Every RV owner needs a classic Coleman lantern, right?
For years I have bought inexpensive, battery powered, LED lanterns–and while they may light up my campsite, most of them are pretty cheap looking, and they are definitely not built to last. A few of them have only lasted for a season. So what’s a camper in need of illumination to do?
This past fall my buddy Phil got me interested in Coleman’s classic lanterns. We were hanging around drinking coffee on a chilly November day at Old Mill Stream Campground in Lancaster County, Pennsylvania when he asked a fateful question. Would I want to go with him to the Coleman outlet store nearby? He needed a new globe for one of his gas powered lanterns.
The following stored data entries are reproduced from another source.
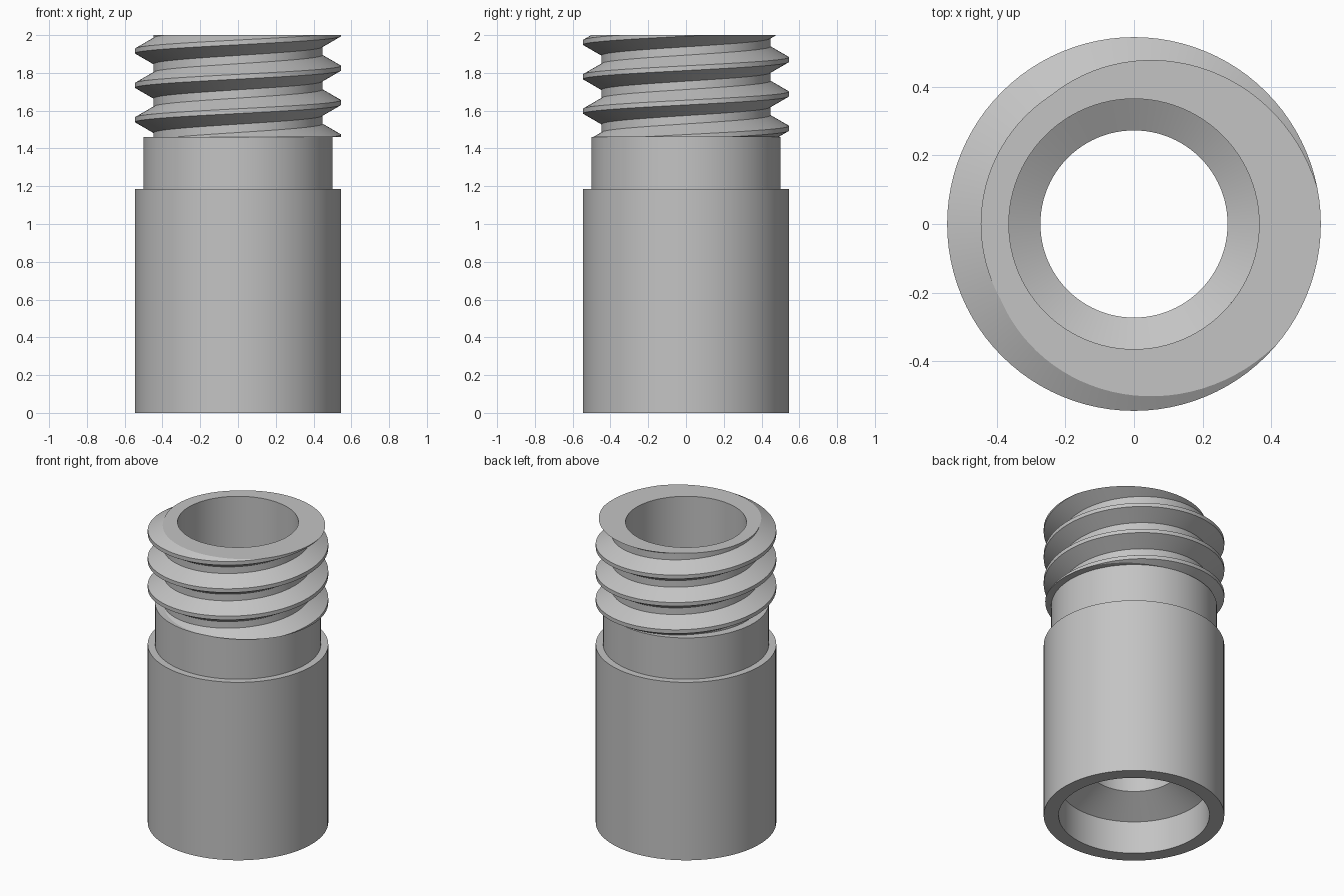
import bpy, bmesh
from math import cos, sin, tau, radians, hypot

cube = bpy.data.objects.get("Cube")
if cube:
    bpy.data.objects.remove(cube, do_unlink=True)

SEG = 96
BODY_R, COLLAR_R, ROOT_R, CREST_R = 0.545, 0.5, 0.447, 0.545
BORE_R, THROAT_R, SOCKET_R = 0.365, 0.273, 0.455
SHOULDER_Z, THREAD_Z, TOP_Z = 1.185, 1.46, 2.0
PITCH, CREST_HALF, ROOT_HALF = 0.182, 0.0126, 0.069

metal = bpy.data.materials.new("plain grey")
metal.use_nodes = True
GREY = (0.55, 0.55, 0.55, 1)
metal.diffuse_color = GREY
metal.node_tree.nodes["Principled BSDF"].inputs["Base Color"].default_value = GREY


def finish(bm, name):
    mesh = bpy.data.meshes.new(name)
    bm.to_mesh(mesh)
    bm.free()
    mesh.materials.append(metal)
    obj = bpy.data.objects.new(name, mesh)
    bpy.context.collection.objects.link(obj)
    bpy.ops.object.select_all(action='DESELECT')
    obj.select_set(True)
    bpy.context.view_layer.objects.active = obj
    bpy.ops.object.shade_smooth_by_angle(angle=radians(25))
    return obj


def lathe(name, profile):
    """Turn an (r, z) profile around z; the outside lies right of its path."""
    bm = bmesh.new()
    rings = [[bm.verts.new((r * cos(tau * i / SEG), r * sin(tau * i / SEG), z))
              for i in range(SEG)] for r, z in profile]
    for a, b in zip(rings, rings[1:]):
        for i in range(SEG):
            j = (i + 1) % SEG
            bm.faces.new((a[i], a[j], b[j], b[i]))
    return finish(bm, name)


# Stepped body: bore down through the throat and socket, then up the outside
lathe("body", [
    (BORE_R, TOP_Z), (BORE_R, SHOULDER_Z), (THROAT_R, SHOULDER_Z - 0.053),
    (THROAT_R, 0.325), (SOCKET_R, 0.218), (SOCKET_R, 0), (BODY_R, 0),
    (BODY_R, SHOULDER_Z), (COLLAR_R, SHOULDER_Z),
    (COLLAR_R, THREAD_Z), (ROOT_R - 0.01, THREAD_Z)])

# Screw thread: a helical strip longer than needed, trimmed flat at both ends
bm = bmesh.new()
section = [(ROOT_R, -ROOT_HALF), (CREST_R, -CREST_HALF),
           (CREST_R, CREST_HALF), (ROOT_R, ROOT_HALF)]
start = TOP_Z + 0.007 - 5 * PITCH
steps = 7 * SEG
rows = []
for s in range(steps + 1):
    a = tau * s / SEG
    rows.append([bm.verts.new((r * cos(a), r * sin(a), start + PITCH * s / SEG + dz))
                 for r, dz in section])
for s in range(steps):
    p, q = rows[s], rows[s + 1]
    for k in range(3):
        bm.faces.new((p[k], q[k], q[k + 1], p[k + 1]))
    if s + 1 + SEG <= steps:
        bm.faces.new((p[3], q[3], rows[s + 1 + SEG][0], rows[s + SEG][0]))
for z, up in ((TOP_Z, 1), (THREAD_Z, -1)):
    bmesh.ops.bisect_plane(bm, geom=bm.verts[:] + bm.edges[:] + bm.faces[:], dist=1e-6,
                           plane_co=(0, 0, z), plane_no=(0, 0, up), clear_outer=True)

# Close the cut ends: inward to the bore at the top, to the collar below
for z, radius in ((TOP_Z, BORE_R), (THREAD_Z, COLLAR_R)):
    rim = [e for e in bm.edges if e.is_boundary
           and all(abs(v.co.z - z) < 1e-4 for v in e.verts)]
    new = bmesh.ops.extrude_edge_only(bm, edges=rim)["geom"]
    for v in new:
        if isinstance(v, bmesh.types.BMVert):
            f = min(1, radius / hypot(v.co.x, v.co.y))
            v.co.x *= f
            v.co.y *= f
bmesh.ops.remove_doubles(bm, verts=bm.verts[:], dist=1e-5)
bmesh.ops.dissolve_degenerate(bm, edges=bm.edges[:], dist=1e-5)
bmesh.ops.recalc_face_normals(bm, faces=bm.faces[:])
if sum(f.normal.z for f in bm.faces if f.calc_center_median().z > TOP_Z - 1e-4) < 0:
    bmesh.ops.reverse_faces(bm, faces=bm.faces[:])
finish(bm, "screw_thread")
Globes and gas powered lanterns? This was an exotic, foreign language to me. But I was intrigued–and ready to check out some new camping gear.
Because I’m always ready to check out some new camping gear.
That night I purchased an attractive looking limited edition National Park edition of the Coleman Northstar Propane Lantern–in park ranger khaki and green. I loved that lantern so much I bought……a few more…..and then a few more after that.
Little did I know I was heading deep into a rabbit hole–and a fascinating chapter in the history of American camping.
Here’s what I learned and what you need to know.
Coleman still sells a variety of lanterns that are powered by propane, kerosene, or camp fuel (aka white gas). They are still built in Wichita Kansas (though some parts, such as the globes, are made in China) and are widely available for sale online and in some big box stores. Because millions of them have been sold over the years, they are also widely available, sometimes for as little as 5 or 10 bucks, at garage sales, on Craigslist, and on Facebook Marketplace.
But which one should I buy?
In this post, I’ll share some pros and cons for each kind, accompanied by videos demonstrating how they all work. The first video demonstrates how to attach the mantles and pre-burn them. The next two videos skip that step and just demonstrate how to light them after they have been prepped. Sounds like an exotic foreign language, right? It’s actually very simple. Check it out!
The links in this post are affiliate links. This means if you purchase something through the link, we receive a small commission at no additional cost to you. Jeremy will use all of that money to buy more lanterns, so he kindly thanks you.
- Sturdy and Classic Design
- Camp Fuel is Cheaper than Batteries
- Warm and Fairly Bright
- Often Includes Hard Carrying Case
- Camp Fuel Must be Safely Stored and Transported
- Lighting This Lantern Requires a Wee Bit of Work
- Silver and Black? I Prefer Green or Red.
- Kerosene is Safer to Store than Camp Fuel
- Kerosene is Cheaper than Camp Fuel
- Needs Less Maintenance than a Duel Fuel Lantern
- Very Stylish and Classic Look and Color
- Requires Additional Step of Preheating with Denatured Alcohol (See Video)
- Not Cheap at Around $100 Bucks
- Case Must Be Purchased Separately
- Affordably Priced and Widely Available
- Super Crazy Bright!
- Includes Sturdy Carrying Case
- Easiest to Light and Operate
- Coleman 16oz. Propane Tanks May Be Difficult to Recycle
- Not as Classic as the Kerosene and Duel Fuel Lanterns
- Somewhat Loud on Highest Setting
The Wrap Up
Compared to these classic lanterns, your modern LED lantern is a toy–and toys are for kids. So it’s time to get a real lantern–and become the master of your campsite–and a master of the night.
If you want to learn more about the fascinating history of Coleman Lanterns and see how they are built, check out the short video below. And if you want more classic camping gear, check out our definitive guide here. Happy camping! See you at the campground!